Inspired by pseudo-scientific illustration and seven summers spent fighting wildfires in the American West, my work explores representations of non-human agencies, and human attempts to exert control over wild, disobedient forces and phenomena - inside and outside ourselves.

The fire plume is something familiar to inhabitants of the American West, yet at a certain scale it retains the power to realize our vulnerability and the potential to annihilate us. The pyrocumulus cloud evokes what Morton Paley terms the “apocalyptic sublime” – referring to the subject of Romantic landscape paintings that depicted scenes of the Biblical apocalypse and natural disasters – storms, eruptions, fires – massive, unfettered non-human agencies that threatened to eradicate human presence from the landscape.

According to Simon Morley, “the sublime experience is fundamentally transformative, about the relationship between disorder and order and the disruption of the stable coordinates of time and space.”[1] The sublime is characterized by a vastness or boundlessness – of space or information – that induces awe and has the potential to destroy the viewer. As the historical subject and focal point of discourses on the sublime, the landscape is a site where traditional and contemporary sublimities collide. This semester, I am looking at models that are applied the landscape, which negate the Romantic sublime in favor of a technological one. The result is a vast accumulation of models – scale models, maps, coordinates, datasets, aerial and satellite photographs – that seems to form boundless, interconnected networks of information.

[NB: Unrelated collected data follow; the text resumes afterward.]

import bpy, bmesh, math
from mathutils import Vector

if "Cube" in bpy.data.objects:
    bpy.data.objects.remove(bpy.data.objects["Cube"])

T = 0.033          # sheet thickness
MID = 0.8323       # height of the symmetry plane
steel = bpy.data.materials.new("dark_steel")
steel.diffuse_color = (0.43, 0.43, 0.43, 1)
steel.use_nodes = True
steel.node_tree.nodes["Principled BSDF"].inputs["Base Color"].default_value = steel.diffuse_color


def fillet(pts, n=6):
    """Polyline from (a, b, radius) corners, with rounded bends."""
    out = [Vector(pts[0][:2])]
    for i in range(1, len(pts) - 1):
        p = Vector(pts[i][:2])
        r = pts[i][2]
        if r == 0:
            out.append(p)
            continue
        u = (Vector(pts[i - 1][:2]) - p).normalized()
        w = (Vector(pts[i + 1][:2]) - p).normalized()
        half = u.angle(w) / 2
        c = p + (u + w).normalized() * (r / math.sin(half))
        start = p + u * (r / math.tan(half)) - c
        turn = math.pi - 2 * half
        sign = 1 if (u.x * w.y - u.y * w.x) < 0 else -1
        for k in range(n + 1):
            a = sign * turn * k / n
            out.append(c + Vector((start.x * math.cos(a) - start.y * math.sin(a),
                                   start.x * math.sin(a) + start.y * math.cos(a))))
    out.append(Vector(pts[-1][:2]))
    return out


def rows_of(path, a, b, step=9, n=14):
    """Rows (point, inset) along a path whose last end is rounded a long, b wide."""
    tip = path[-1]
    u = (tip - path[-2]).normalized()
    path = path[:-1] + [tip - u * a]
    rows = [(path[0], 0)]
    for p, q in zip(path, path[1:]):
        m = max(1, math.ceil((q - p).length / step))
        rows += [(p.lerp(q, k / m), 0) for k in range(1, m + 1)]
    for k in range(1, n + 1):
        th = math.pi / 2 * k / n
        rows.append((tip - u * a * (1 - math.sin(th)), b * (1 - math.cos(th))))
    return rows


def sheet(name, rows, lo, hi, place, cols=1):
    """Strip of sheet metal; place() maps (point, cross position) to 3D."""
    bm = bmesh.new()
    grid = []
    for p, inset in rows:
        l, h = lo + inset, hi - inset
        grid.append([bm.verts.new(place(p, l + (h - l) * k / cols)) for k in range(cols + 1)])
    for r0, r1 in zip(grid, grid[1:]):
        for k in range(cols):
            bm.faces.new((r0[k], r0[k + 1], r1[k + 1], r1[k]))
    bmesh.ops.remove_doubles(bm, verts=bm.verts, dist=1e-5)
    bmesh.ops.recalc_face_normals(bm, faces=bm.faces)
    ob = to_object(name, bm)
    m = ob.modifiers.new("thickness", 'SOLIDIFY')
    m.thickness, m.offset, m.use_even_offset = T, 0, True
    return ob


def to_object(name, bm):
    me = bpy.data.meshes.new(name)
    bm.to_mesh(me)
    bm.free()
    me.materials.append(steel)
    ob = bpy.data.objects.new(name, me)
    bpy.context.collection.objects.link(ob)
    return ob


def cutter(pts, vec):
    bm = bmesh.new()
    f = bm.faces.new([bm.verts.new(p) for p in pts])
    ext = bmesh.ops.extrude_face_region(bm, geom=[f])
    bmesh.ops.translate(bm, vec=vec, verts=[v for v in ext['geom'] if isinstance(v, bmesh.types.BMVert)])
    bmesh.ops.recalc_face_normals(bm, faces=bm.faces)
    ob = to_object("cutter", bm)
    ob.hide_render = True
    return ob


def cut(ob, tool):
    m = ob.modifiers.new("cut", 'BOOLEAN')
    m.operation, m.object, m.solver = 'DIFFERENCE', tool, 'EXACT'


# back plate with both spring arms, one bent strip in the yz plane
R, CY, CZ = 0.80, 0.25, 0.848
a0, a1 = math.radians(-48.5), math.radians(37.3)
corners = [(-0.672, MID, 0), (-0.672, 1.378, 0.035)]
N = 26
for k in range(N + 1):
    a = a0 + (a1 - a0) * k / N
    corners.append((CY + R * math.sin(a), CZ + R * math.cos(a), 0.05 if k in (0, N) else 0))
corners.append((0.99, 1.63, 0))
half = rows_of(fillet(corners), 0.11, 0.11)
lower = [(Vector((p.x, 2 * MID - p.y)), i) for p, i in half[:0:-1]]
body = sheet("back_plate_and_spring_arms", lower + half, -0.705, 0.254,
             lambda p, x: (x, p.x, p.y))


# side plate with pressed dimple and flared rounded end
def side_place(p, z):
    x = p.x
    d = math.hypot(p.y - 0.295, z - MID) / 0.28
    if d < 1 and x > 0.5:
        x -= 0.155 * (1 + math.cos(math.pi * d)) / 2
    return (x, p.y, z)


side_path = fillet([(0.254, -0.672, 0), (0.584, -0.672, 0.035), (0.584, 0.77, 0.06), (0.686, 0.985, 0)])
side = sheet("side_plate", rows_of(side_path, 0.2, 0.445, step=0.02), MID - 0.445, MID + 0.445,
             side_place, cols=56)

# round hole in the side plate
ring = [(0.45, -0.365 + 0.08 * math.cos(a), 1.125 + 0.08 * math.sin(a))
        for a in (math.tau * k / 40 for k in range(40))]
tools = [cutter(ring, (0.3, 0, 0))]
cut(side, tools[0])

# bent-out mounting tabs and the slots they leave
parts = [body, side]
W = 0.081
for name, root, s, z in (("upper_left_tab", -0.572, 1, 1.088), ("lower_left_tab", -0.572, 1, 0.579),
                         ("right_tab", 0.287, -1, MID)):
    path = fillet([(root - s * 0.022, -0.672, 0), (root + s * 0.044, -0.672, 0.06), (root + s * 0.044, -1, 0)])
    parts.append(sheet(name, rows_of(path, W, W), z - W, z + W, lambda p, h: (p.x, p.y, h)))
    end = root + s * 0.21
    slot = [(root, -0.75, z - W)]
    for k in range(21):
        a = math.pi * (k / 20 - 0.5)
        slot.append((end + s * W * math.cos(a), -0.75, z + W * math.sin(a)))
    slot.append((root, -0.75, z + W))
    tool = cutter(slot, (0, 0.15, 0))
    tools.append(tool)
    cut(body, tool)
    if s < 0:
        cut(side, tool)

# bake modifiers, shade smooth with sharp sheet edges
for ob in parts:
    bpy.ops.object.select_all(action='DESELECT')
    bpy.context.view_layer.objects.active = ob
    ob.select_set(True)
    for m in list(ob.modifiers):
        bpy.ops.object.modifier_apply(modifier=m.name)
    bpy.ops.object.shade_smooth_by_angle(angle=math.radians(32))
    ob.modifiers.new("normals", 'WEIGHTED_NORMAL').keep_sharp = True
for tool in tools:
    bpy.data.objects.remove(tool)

By dissecting and re-assembling the plume, and encasing it within a picture plane, I replicate the work of totalizing modes of imaging that attempt to reduce phenomena to stable objects. The images rendered, however, are never complete, or never completely stable. I alter maps and models to subvert their claims to reproduce reality, compelling the viewer to second-guess the veracity of the data presented. The work claims the legitimacy of a model, which implies a distancing of the hand, distillation of the subjective to bits of reproducible data and its mediation through binary channels, yet it introduces irregularities and disobedience that upset the stability of the model.

 

[1] Simon Morley, “The Contemporary Sublime” in Documents of Contemporary Art: The Sublime, ed. Simon Morley (Cambridge, MA: MIT Press, 2010), 12.